Exercise description:
Set down exactly, from the records below, the line with "return group;" through the line with "const gripBrown = mat('grip", and nothing else.

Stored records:
-------

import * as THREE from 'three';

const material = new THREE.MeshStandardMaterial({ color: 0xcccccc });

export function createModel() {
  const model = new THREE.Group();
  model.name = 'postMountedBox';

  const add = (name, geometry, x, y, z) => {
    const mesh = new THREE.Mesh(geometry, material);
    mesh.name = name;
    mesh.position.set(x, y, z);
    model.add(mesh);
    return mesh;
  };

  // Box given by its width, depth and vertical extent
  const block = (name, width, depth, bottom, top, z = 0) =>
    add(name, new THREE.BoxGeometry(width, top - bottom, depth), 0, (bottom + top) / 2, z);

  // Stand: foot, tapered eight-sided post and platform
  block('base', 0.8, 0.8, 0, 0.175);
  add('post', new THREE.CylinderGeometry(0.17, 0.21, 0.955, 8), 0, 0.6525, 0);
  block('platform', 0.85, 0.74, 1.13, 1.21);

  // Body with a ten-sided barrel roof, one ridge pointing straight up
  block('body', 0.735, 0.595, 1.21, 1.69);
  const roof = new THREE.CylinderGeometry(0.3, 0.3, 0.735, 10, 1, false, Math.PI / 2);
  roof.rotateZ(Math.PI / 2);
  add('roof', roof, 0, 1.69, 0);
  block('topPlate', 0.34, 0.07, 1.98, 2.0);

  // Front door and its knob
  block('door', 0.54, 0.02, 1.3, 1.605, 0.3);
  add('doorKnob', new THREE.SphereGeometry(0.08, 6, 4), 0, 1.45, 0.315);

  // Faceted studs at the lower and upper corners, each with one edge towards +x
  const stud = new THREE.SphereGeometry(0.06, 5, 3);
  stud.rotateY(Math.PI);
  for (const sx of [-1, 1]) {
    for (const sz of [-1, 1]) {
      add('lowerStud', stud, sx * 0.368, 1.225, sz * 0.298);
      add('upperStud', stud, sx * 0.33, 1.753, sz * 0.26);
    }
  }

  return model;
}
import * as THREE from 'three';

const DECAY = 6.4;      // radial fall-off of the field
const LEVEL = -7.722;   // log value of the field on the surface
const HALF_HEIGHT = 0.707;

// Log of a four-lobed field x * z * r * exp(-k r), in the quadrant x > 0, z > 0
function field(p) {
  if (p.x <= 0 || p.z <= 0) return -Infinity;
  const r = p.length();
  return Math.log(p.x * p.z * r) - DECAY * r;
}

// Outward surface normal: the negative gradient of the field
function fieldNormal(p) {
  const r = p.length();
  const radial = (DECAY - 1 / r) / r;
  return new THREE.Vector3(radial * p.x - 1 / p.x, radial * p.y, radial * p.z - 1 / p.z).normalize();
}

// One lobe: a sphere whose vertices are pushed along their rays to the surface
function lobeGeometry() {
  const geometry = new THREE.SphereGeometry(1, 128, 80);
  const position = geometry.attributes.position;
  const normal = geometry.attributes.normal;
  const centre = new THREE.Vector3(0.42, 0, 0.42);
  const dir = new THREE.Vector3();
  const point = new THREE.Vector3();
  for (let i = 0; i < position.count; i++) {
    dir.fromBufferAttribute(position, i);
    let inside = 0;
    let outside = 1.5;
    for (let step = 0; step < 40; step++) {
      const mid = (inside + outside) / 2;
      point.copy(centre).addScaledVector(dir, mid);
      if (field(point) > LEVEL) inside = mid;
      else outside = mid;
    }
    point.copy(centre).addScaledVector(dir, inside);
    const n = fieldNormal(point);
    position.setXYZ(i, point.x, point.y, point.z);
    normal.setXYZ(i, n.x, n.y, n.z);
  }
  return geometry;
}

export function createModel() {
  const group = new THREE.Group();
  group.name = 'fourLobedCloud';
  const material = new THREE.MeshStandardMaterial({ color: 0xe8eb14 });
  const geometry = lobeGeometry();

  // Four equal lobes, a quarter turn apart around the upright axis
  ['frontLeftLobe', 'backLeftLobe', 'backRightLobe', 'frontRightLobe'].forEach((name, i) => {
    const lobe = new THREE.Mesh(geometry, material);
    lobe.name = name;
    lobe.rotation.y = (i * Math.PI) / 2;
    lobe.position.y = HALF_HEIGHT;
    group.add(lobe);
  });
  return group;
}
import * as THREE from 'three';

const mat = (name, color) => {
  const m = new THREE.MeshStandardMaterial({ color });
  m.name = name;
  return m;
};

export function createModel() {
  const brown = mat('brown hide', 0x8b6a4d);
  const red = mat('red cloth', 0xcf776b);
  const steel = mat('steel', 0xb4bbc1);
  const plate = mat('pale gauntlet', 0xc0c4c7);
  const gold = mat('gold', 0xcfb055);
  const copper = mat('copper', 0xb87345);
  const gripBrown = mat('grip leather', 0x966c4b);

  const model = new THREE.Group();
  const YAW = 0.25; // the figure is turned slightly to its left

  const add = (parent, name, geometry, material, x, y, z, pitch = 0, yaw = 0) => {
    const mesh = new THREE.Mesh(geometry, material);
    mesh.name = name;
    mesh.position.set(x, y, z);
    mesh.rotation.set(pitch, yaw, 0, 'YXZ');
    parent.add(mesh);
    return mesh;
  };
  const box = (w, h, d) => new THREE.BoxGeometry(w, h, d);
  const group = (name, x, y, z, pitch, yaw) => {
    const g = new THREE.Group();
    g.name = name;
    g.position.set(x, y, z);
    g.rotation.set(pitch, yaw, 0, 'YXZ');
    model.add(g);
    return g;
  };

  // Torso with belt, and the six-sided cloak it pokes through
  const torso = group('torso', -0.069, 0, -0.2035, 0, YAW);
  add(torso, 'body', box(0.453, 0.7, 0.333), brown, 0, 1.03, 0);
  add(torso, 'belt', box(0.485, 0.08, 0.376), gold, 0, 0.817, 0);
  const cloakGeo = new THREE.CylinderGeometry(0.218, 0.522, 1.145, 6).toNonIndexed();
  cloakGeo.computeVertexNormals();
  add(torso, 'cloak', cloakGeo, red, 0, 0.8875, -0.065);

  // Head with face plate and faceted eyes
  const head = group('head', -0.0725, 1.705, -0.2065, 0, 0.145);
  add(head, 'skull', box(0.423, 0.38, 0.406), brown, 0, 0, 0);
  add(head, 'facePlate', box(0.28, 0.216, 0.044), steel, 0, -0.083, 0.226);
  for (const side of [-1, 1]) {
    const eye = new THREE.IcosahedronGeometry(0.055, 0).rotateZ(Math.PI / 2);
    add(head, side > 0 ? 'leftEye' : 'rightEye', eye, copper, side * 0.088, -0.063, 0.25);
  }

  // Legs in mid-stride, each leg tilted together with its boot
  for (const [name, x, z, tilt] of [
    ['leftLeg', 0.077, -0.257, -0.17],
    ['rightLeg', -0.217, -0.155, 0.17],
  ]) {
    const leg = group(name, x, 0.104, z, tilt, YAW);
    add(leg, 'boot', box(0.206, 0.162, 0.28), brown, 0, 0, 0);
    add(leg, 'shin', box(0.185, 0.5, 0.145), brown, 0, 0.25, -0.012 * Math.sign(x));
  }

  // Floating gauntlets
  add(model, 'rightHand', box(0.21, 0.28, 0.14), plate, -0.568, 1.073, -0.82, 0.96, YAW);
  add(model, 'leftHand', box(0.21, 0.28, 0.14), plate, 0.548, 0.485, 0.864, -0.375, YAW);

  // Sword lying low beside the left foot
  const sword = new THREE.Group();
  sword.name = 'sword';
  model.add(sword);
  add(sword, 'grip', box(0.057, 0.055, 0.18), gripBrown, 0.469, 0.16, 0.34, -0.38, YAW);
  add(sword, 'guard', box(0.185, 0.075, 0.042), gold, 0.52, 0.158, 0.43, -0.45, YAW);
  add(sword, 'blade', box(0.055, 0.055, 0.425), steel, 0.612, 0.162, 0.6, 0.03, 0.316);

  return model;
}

-------

Answer to this exercise:
  return group;
}
import * as THREE from 'three';

const mat = (name, color) => {
  const m = new THREE.MeshStandardMaterial({ color });
  m.name = name;
  return m;
};

export function createModel() {
  const brown = mat('brown hide', 0x8b6a4d);
  const red = mat('red cloth', 0xcf776b);
  const steel = mat('steel', 0xb4bbc1);
  const plate = mat('pale gauntlet', 0xc0c4c7);
  const gold = mat('gold', 0xcfb055);
  const copper = mat('copper', 0xb87345);
  const gripBrown = mat('grip leather', 0x966c4b);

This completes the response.